Rusi Surti still gave that 1967-68 tour, Down Under, all he had, his scores in the five Tests contributing meaningfully to any show Tiger Pataudi's India put up. This southpaw's scores then: 70 & 53 in the Adelaide Test; 30 & 43 in the Melbourne Test; 52 & 64 in the Brisbane Test; 29 & 26 in the Sydney Test. No wonder Rusi Surti, from hereon, chose to be a fire-fighter in his career as, still feeling neglected, he opted to settle down in Australia. Indeed, in terms of consistency, Rusi Surti has yet to be rivalled by any Indian left-handed bat in Australia. All those runs in five Tests, never forget, while performing, side by side, meaningfully with the ball and, of course, being stand-out in the field.

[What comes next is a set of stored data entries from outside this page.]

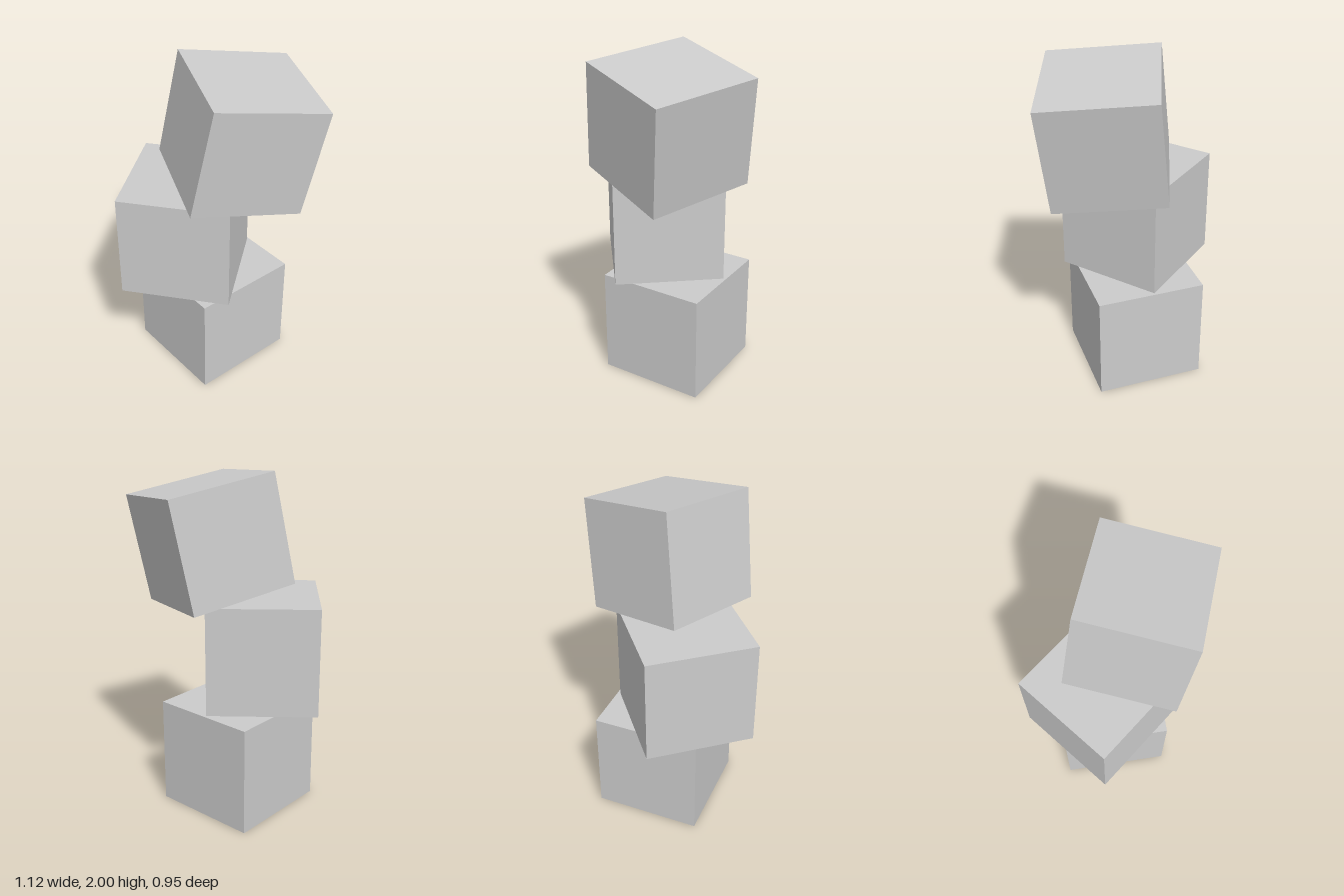
import * as THREE from 'three';

const SIZE = 0.64;

export function createModel() {
  const group = new THREE.Group();
  const material = new THREE.MeshStandardMaterial({ color: 0xcccccc, flatShading: true });
  const geometry = new THREE.BoxGeometry(SIZE, SIZE, SIZE);

  // One block, placed by its centre and turned by pitch, yaw and roll in degrees
  function addBlock(name, position, angles) {
    const block = new THREE.Mesh(geometry, material);
    block.name = name;
    block.position.set(...position);
    block.rotation.set(...angles.map(THREE.MathUtils.degToRad), 'YXZ');
    group.add(block);
  }

  // Two level blocks, then one tipped on top
  addBlock('bottomBlock', [0.0125, 0.32, -0.0375], [0, 30, 0]);
  addBlock('middleBlock', [-0.147, 0.96, -0.021], [0, -21, 0]);
  addBlock('topBlock', [0.1425, 1.604, 0.092], [5, 8, -10]);

  return group;
}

Rusi Surti was not exactly a specialist left-handed bat. As for the rest of the Indian left-handers touring Australia, they turn out to be but part-time batsmen! Thus do we have Karsan Ghavri, during the 1977-78 tour of the Packer-ravaged Australia, coming up (in the three matches he played under Bishan Singh Bedi) with 6 & 6 in the Melbourne Test; with (at No. 8) the Jack Fingleton-acclaimed 64 in the Sydney Test; plus 3 & 23 in the Adelaide Test. Karsan Ghavri returned to Australia in 1980-81, under Sunil Gavaskar, for southpaw scores of 7 & 21 in the Sydney Test; 3 & 7 not out in the Adelaide Test; 0 & 11 not out in the Melbourne Test. Maybe Karsan Ghavri never could rate as a specialist left-hand bat. But, when he did get going, Karsan Ghavri looked as good as Ajit Wadekar in the middle! That is why I detail his Test scores in Australia at a time when there was a woeful paucity of quality left-handed bats in India.

Believe it or not, there was not one left-handed bat on view, in the Indian team taking the field, through a total of 8 Tests during the 1985-86 and 1992-93 tours of Australia! So that we have to turn to our very first visit to Australia to zero in on a couple of specialist left-handed batsmen. Partisans in Bombay then considered Khandu Rangnekar to be Gul Mohammad's left-handed batting equal in every respect.

At cover point, Khandu was certainly on a Gul par. Gul Mohammad was certainly the more lively bowler with the new ball, where Khandu Rangnekar merely opened the attack (for Bombay Customs) with his gentle medium.

As a specialist left-handed batsman in Australia, however, Khandu Rangnekar was an even greater flop than was Gul Mohammad. Khandu Rangnekar here played but three Tests compared to Gul Mohammad's five. What a stroke-maker like him was doing, batting at Nos. 8, 9 & 10, only skipper Lala Amarnath could have explained. Predictably, therefore, Khandu Rangnekar disappointed with 1 & 0 in the Brisbane Test; 6 & 18 in the Melbourne Test; 8 & 0 in the Adelaide Test.

So there you are, Sourav Ganguly belongs to a rather rare native breed, in Australia, as far as Indian Test left-handers go. Sourav's breeding was manifest in the aura he brought to orchestrating that 144 in the Brisbane Test.

If only Sourav could bat in the same Brisbane idiom for the most part now, he would be leaving his Hero Honda mark, in Australia, as indubitably India's topmost left-handed batsman to tour Down Under.